I usually don't even read reviews of fashion shows, let alone write about them. But this killer review in the Fashion section of The New York Times captures the essences of what has been most repulsive about American consumer culture during the Bush wars (the fad for Hummers, the Blackwater apparel line, etc.). So, here is the voice of NYT fashion writer Cathy Horn:

Any time a fashion designer goes off in the direction of the Russian Revolution, he or she might as well issue a disclaimer that says don’t take me seriously. The romance of that period has been well covered — another babushka, another bushy eyebrow, what’s the difference — and the real terror is too ghastly to trivialize with a nicely cut gabardine jodhpur.

Ms. [Vera] Wang’s stylized Russian story was fairly lugubrious. In a way, her problem is that she has too much information, and at the same time, she is not an original-thinking designer. Everything interests her: workers’ tunics, Russian constructivism, military insignia.

Yet she lacks the imagination and courage to create something wholly original in ready-to-wear. She is continually defeated by her own eye, which is a magazine editor’s eye. This is wonderful for creating visual effects, like pairing models in their sweet-looking Cossack wear.

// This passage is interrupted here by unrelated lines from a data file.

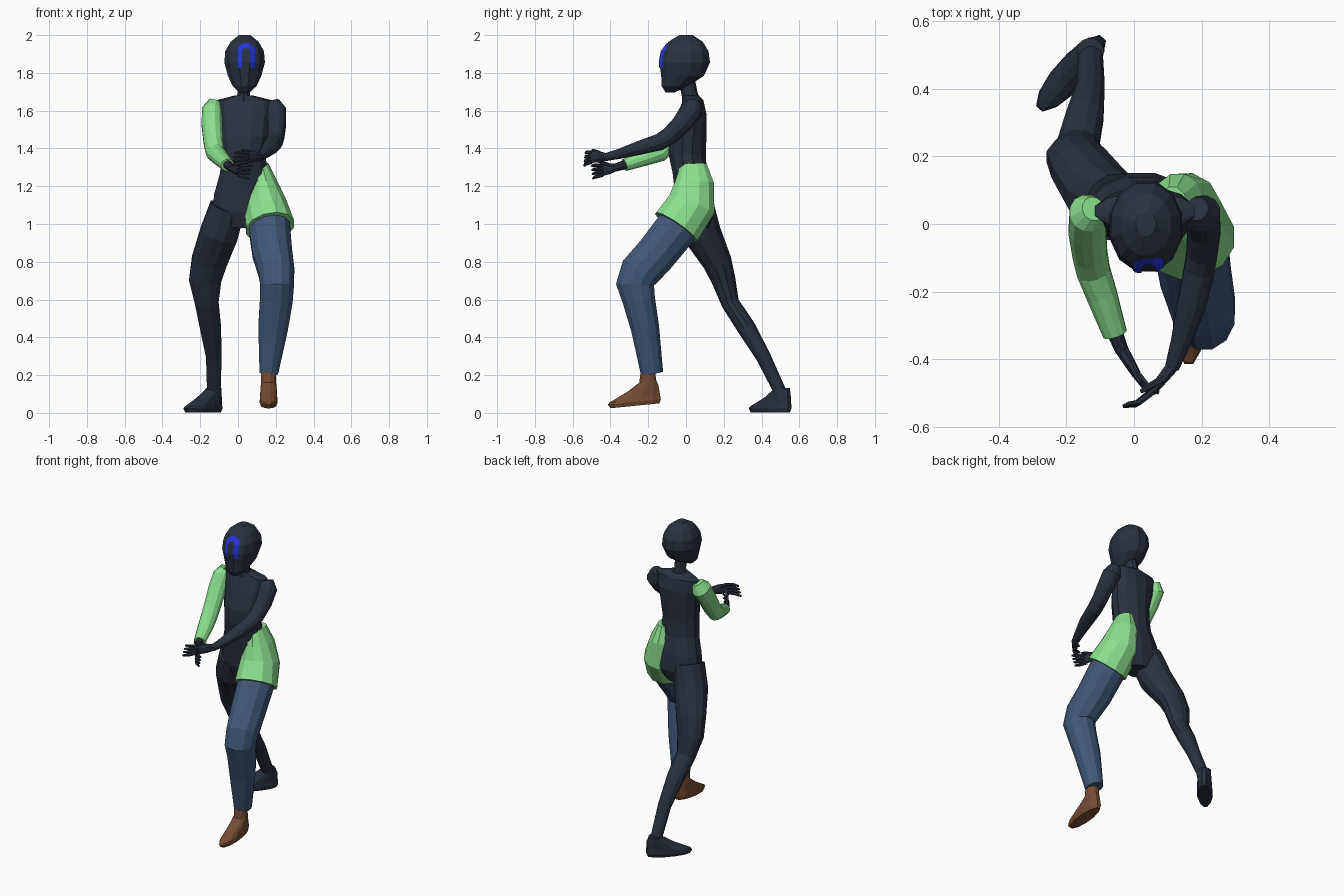
import bpy, bmesh, math
from mathutils import Vector, Matrix
from mathutils.bvhtree import BVHTree


def material(name, rgb):
    m = bpy.data.materials.new(name)
    m.diffuse_color = (*rgb, 1)
    return m


NAVY = material("dark navy", (0.022, 0.031, 0.048))
GREEN = material("light green", (0.26, 0.74, 0.27))
DENIM = material("denim blue", (0.052, 0.098, 0.19))
BROWN = material("shoe brown", (0.18, 0.072, 0.034))
BLUE = material("bright blue", (0.02, 0.035, 0.72))


def loft(bm, rings, sides=12, flat=False):
    """Skin elliptical rings (x, y, z, half width, half depth) along their path."""
    pts = [Vector(r[:3]) for r in rings]
    loops = []
    for i, r in enumerate(rings):
        t = (pts[min(i + 1, len(pts) - 1)] - pts[max(i - 1, 0)]).normalized()
        if flat:
            t = Vector((0, 0, 1 if pts[-1].z > pts[0].z else -1))
        side = Vector((1, 0, 0))
        side = (side - t * side.dot(t)).normalized()
        up = t.cross(side)
        loop = []
        for k in range(sides):
            a = (k + 0.5) * math.tau / sides
            loop.append(bm.verts.new(pts[i] + 1.02 * (side * r[3] * math.cos(a) + up * r[-1] * math.sin(a))))
        loops.append(loop)
    for a, b in zip(loops, loops[1:]):
        for k in range(sides):
            n = (k + 1) % sides
            bm.faces.new((a[k], a[n], b[n], b[k]))
    bm.faces.new(loops[0][::-1])
    bm.faces.new(loops[-1])


def finish(name, bm, mat):
    bmesh.ops.recalc_face_normals(bm, faces=bm.faces)
    me = bpy.data.meshes.new(name)
    bm.to_mesh(me)
    bm.free()
    me.materials.append(mat)
    ob = bpy.data.objects.new(name, me)
    bpy.context.collection.objects.link(ob)
    return ob


def part(name, mat, rings, sides=12, flat=False):
    bm = bmesh.new()
    loft(bm, rings, sides, flat)
    return finish(name, bm, mat)


def foot(name, mat, ankle, heading, pitch, height):
    """Foot pointing along -y before it is turned; stacked rings with a sloping instep."""
    bm = bmesh.new()
    loft(bm, [(0, -0.085, 0.0, 0.040, 0.132), (0, -0.087, 0.02, 0.048, 0.143),
              (0, -0.085, 0.05, 0.046, 0.138), (0, -0.035, 0.085, 0.043, 0.085),
              (0, -0.005, 0.12, 0.040, 0.046), (0, 0, height, 0.040, 0.038)], 12, True)
    for v in bm.verts:          # toe is lower than heel
        if 0.04 < v.co.z < 0.11:
            v.co.z += 0.13 * (v.co.y + 0.06)
    bm.transform(Matrix.Translation(ankle) @ Matrix.Rotation(heading, 4, 'Z') @ Matrix.Rotation(pitch, 4, 'X'))
    return finish(name, bm, mat)


def hand(name, wrist, knuckle, tip, spread, thumb_tip):
    wrist, knuckle, tip, spread = map(Vector, (wrist, knuckle, tip, spread))
    bm = bmesh.new()
    mid = wrist.lerp(knuckle, 0.5)
    loft(bm, [(*wrist, 0.020, 0.020), (*mid, 0.017, 0.030), (*knuckle, 0.013, 0.033)], 8)
    for k in range(4):          # four fingers, slightly fanned and bent
        off = spread * (k - 1.5) * 0.018
        bend = knuckle.lerp(tip, 0.55) + off * 1.2 + Vector((0, -0.012, 0))
        loft(bm, [(*(knuckle + off), 0.010, 0.010), (*bend, 0.009, 0.009), (*(tip + off * 1.3), 0.006, 0.006)], 6)
    base = mid + spread * 0.02
    end = Vector(thumb_tip)
    loft(bm, [(*base, 0.012, 0.012), (*base.lerp(end, 0.6), 0.010, 0.010), (*end, 0.006, 0.006)], 6)
    return finish(name, bm, NAVY)


# Head and neck
head = part("head", NAVY, [
    (0.035, -0.085, 1.695, 0.025, 0.022), (0.035, -0.058, 1.73, 0.064, 0.072),
    (0.035, -0.018, 1.785, 0.090, 0.115), (0.035, -0.007, 1.855, 0.109, 0.136),
    (0.035, -0.005, 1.915, 0.104, 0.126), (0.035, -0.002, 1.965, 0.075, 0.092),
    (0.035, 0.0, 2.0, 0.030, 0.036)], 12, True)
part("neck", NAVY, [(0.03, 0.03, 1.64, 0.05, 0.05), (0.03, 0.02, 1.685, 0.034, 0.042),
                    (0.034, 0.0, 1.78, 0.034, 0.042)], 10)

# Arched mark on the face, draped over the head as a thin plate
bm = bmesh.new()
bm.from_mesh(head.data)
tree = BVHTree.FromBMesh(bm)
bm.free()
cx, top, low, radius, half = 0.043, 1.912, 1.825, 0.034, 0.0125
path = [(cx - radius, low + (top - low) * i / 8, -1, 0) for i in range(8)]
for i in range(17):
    a = math.pi - math.pi * i / 16
    path.append((cx + radius * math.cos(a), top + radius * math.sin(a), math.cos(a), math.sin(a)))
path += [(cx + radius, top - (top - low) * i / 8, 1, 0) for i in range(1, 9)]
bm = bmesh.new()
rows = []
for x, z, nx, nz in path:
    row = []
    for s in (-1, -0.33, 0.33, 1):
        px, pz = x + nx * s * half, z + nz * s * half
        hit = tree.ray_cast(Vector((px, -1, pz)), Vector((0, 1, 0)))[0]
        row.append(bm.verts.new((px, hit.y - 0.004, pz)))
    rows.append(row)
for a, b in zip(rows, rows[1:]):
    for k in range(3):
        bm.faces.new((a[k], a[k + 1], b[k + 1], b[k]))
bmesh.ops.recalc_face_normals(bm, faces=bm.faces)
bm.normal_update()
if sum(f.normal.y for f in bm.faces) > 0:
    bmesh.ops.reverse_faces(bm, faces=bm.faces)
mark = bpy.data.meshes.new("face_mark")
bm.to_mesh(mark)
bm.free()
mark.materials.append(BLUE)
bpy.context.collection.objects.link(bpy.data.objects.new("face_mark", mark))

# Torso
part("torso", NAVY, [
    (0.03, 0.025, 1.68, 0.050, 0.045), (0.033, 0.038, 1.655, 0.150, 0.055),
    (0.035, 0.032, 1.58, 0.145, 0.078), (0.035, 0.010, 1.46, 0.128, 0.100),
    (0.03, 0.006, 1.37, 0.118, 0.100), (0.03, 0.020, 1.27, 0.127, 0.092),
    (0.02, 0.040, 1.16, 0.148, 0.100), (0.02, 0.050, 1.06, 0.160, 0.102),
    (0.01, 0.050, 0.98, 0.080, 0.075)], 12, True)

# Green jacket hem over one hip
part("jacket_hem", GREEN, [
    (0.115, 0.040, 1.315, 0.046, 0.070), (0.128, 0.045, 1.22, 0.080, 0.104),
    (0.143, 0.030, 1.10, 0.115, 0.130), (0.170, -0.052, 0.982, 0.130, 0.134)])

# Front leg: trousers and shoe
part("trouser_leg", DENIM, [
    (0.165, -0.020, 1.02, 0.108, 0.112), (0.168, -0.060, 0.965, 0.110, 0.114),
    (0.182, -0.155, 0.845, 0.106, 0.110), (0.204, -0.245, 0.745, 0.096, 0.108),
    (0.207, -0.270, 0.680, 0.091, 0.102), (0.203, -0.250, 0.600, 0.088, 0.088),
    (0.186, -0.217, 0.450, 0.080, 0.076), (0.163, -0.180, 0.210, 0.050, 0.060)])
foot("shoe", BROWN, (0.162, -0.185, 0.046), 0, 0.10, 0.18)

# Back leg and foot
part("back_leg", NAVY, [
    (-0.055, 0.050, 1.09, 0.095, 0.100), (-0.100, 0.085, 0.95, 0.102, 0.102),
    (-0.153, 0.165, 0.80, 0.095, 0.078), (-0.174, 0.200, 0.70, 0.086, 0.064),
    (-0.165, 0.235, 0.58, 0.063, 0.048), (-0.145, 0.320, 0.45, 0.056, 0.050),
    (-0.128, 0.408, 0.30, 0.042, 0.040), (-0.128, 0.490, 0.13, 0.037, 0.034),
    (-0.128, 0.508, 0.06, 0.037, 0.036)])
foot("back_foot", NAVY, (-0.128, 0.510, 0.003), -0.73, 0, 0.13)

# Sleeved arm
part("sleeve", GREEN, [
    (-0.120, 0.045, 1.648, 0.034, 0.036), (-0.136, 0.032, 1.605, 0.055, 0.062),
    (-0.138, -0.020, 1.530, 0.056, 0.056), (-0.130, -0.090, 1.430, 0.052, 0.052),
    (-0.120, -0.140, 1.378, 0.050, 0.050), (-0.095, -0.210, 1.352, 0.046, 0.042),
    (-0.056, -0.325, 1.312, 0.036, 0.033)])
part("sleeved_forearm", NAVY, [(-0.073, -0.28, 1.328, 0.026, 0.026), (-0.035, -0.375, 1.298, 0.020, 0.021)], 10)
hand("sleeved_hand", (-0.037, -0.37, 1.30), (0.008, -0.445, 1.285), (0.065, -0.495, 1.275),
     (0.25, -0.1, 0.95), (0.02, -0.47, 1.335))

# Bare arm
part("bare_arm", NAVY, [
    (0.186, 0.045, 1.648, 0.034, 0.036), (0.200, 0.032, 1.600, 0.055, 0.060),
    (0.206, -0.020, 1.532, 0.050, 0.053), (0.200, -0.090, 1.464, 0.046, 0.048),
    (0.192, -0.140, 1.434, 0.046, 0.045), (0.170, -0.240, 1.405, 0.043, 0.038),
    (0.138, -0.350, 1.372, 0.030, 0.027), (0.112, -0.425, 1.354, 0.021, 0.021)])
hand("bare_hand", (0.114, -0.42, 1.355), (0.052, -0.497, 1.355), (-0.025, -0.535, 1.342),
     (0.2, 0.1, 0.95), (0.02, -0.495, 1.392))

(I have no idea whether I would agree with her assessment of the clothes; but the social criticism is interesting.)